### PROBLEM TO WORK ON
From the data below, return the exact lines starting at the line containing "smooth(board)" and ending at the line containing "(y0 + 0.02, 0.512), (y0, 0.49)]", both included, and nothing else.

### RECORDS SHOWN
━━━
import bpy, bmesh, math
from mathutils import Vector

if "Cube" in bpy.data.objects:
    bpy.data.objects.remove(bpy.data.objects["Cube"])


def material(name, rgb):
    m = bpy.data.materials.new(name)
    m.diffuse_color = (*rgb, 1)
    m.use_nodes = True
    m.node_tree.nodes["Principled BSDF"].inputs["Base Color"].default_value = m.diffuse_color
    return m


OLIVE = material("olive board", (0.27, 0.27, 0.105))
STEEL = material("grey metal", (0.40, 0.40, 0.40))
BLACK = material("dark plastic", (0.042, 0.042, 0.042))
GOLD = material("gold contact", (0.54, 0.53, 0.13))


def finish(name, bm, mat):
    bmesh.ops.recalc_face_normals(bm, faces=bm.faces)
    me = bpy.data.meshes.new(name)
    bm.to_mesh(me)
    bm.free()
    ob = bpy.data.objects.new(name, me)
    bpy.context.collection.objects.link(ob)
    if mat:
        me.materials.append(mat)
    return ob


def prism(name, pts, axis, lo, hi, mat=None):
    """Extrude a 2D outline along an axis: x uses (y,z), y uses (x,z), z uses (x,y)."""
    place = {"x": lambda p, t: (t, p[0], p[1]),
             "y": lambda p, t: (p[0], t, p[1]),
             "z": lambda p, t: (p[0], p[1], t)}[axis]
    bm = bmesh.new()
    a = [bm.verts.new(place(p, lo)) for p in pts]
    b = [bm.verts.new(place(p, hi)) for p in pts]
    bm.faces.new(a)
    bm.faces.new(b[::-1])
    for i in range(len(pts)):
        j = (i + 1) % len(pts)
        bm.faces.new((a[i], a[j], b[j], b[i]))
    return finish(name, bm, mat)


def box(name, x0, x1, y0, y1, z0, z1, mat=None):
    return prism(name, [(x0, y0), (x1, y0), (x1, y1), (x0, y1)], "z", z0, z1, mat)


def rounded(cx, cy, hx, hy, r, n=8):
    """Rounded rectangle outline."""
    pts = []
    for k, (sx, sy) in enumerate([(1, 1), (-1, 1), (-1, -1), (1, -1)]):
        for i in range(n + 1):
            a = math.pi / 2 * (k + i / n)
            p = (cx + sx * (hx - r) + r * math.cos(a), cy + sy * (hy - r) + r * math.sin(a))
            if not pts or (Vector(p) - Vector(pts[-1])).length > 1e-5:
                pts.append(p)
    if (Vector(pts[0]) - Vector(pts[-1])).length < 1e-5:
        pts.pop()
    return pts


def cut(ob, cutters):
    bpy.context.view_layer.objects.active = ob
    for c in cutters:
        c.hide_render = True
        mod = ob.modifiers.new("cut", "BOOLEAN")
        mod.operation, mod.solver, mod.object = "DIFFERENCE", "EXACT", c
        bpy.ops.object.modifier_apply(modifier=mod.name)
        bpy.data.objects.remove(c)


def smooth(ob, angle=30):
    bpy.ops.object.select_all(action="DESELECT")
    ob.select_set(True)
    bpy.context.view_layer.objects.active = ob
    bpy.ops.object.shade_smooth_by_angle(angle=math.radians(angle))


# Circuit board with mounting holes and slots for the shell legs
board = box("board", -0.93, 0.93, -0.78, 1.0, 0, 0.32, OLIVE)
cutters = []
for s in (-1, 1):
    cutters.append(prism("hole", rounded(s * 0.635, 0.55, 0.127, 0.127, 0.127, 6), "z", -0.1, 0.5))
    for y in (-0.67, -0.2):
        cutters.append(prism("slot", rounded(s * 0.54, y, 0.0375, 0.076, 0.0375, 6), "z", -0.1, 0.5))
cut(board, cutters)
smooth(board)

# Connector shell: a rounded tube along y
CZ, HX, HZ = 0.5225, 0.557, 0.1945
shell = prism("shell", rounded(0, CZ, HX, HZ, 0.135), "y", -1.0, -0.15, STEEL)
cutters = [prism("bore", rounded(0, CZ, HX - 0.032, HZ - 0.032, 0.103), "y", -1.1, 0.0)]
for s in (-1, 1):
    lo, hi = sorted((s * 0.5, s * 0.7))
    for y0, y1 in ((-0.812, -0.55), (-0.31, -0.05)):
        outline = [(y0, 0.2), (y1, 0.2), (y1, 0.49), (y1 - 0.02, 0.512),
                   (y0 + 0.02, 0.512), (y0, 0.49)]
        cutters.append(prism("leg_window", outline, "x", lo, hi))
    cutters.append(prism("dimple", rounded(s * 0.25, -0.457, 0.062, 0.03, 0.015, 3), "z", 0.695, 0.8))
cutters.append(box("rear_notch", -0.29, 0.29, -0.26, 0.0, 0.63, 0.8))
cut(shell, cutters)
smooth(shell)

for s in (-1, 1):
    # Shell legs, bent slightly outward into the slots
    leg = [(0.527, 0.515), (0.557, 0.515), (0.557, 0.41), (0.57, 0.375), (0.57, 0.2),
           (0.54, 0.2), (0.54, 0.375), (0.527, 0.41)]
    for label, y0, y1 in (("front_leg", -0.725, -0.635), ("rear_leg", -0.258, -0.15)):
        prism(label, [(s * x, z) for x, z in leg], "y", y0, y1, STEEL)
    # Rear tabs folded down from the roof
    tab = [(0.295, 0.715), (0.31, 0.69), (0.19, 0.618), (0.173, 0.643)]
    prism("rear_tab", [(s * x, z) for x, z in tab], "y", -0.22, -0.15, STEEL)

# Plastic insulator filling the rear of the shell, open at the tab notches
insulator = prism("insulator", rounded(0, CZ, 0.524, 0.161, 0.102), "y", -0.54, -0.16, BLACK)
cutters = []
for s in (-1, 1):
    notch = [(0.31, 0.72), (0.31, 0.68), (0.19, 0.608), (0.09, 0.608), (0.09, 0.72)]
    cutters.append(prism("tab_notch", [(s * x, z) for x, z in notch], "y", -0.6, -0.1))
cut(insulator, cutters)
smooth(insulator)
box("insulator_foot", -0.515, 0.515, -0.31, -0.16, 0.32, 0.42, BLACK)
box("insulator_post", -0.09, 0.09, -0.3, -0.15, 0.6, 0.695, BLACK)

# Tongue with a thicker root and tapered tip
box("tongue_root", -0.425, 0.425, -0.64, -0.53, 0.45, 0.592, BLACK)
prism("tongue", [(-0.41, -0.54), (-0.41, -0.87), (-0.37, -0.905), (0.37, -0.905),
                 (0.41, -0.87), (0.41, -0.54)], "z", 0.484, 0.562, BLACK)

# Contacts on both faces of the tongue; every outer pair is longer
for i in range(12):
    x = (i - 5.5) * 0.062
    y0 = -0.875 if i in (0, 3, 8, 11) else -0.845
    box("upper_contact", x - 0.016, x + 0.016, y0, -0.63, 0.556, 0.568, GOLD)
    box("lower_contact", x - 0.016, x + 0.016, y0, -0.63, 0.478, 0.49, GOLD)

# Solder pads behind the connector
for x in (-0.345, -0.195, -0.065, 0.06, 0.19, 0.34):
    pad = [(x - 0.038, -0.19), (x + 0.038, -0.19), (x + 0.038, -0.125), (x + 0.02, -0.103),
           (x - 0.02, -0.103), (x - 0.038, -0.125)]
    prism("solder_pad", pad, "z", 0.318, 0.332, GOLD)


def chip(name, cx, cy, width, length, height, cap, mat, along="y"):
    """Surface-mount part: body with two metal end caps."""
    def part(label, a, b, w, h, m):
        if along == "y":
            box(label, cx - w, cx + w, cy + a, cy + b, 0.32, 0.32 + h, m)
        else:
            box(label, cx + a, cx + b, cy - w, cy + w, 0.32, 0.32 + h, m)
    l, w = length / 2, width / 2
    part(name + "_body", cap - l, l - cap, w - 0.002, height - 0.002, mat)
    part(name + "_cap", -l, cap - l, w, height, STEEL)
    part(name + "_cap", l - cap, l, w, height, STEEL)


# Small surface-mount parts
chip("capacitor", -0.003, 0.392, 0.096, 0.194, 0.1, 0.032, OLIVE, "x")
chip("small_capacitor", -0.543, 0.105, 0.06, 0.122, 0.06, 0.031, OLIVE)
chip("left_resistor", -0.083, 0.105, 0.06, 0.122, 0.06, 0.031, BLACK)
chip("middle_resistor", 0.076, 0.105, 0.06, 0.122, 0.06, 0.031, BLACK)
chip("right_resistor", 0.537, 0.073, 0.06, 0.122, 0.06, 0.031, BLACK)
━━━
### RESPONSE BOX
smooth(board)

# Connector shell: a rounded tube along y
CZ, HX, HZ = 0.5225, 0.557, 0.1945
shell = prism("shell", rounded(0, CZ, HX, HZ, 0.135), "y", -1.0, -0.15, STEEL)
cutters = [prism("bore", rounded(0, CZ, HX - 0.032, HZ - 0.032, 0.103), "y", -1.1, 0.0)]
for s in (-1, 1):
    lo, hi = sorted((s * 0.5, s * 0.7))
    for y0, y1 in ((-0.812, -0.55), (-0.31, -0.05)):
        outline = [(y0, 0.2), (y1, 0.2), (y1, 0.49), (y1 - 0.02, 0.512),
                   (y0 + 0.02, 0.512), (y0, 0.49)]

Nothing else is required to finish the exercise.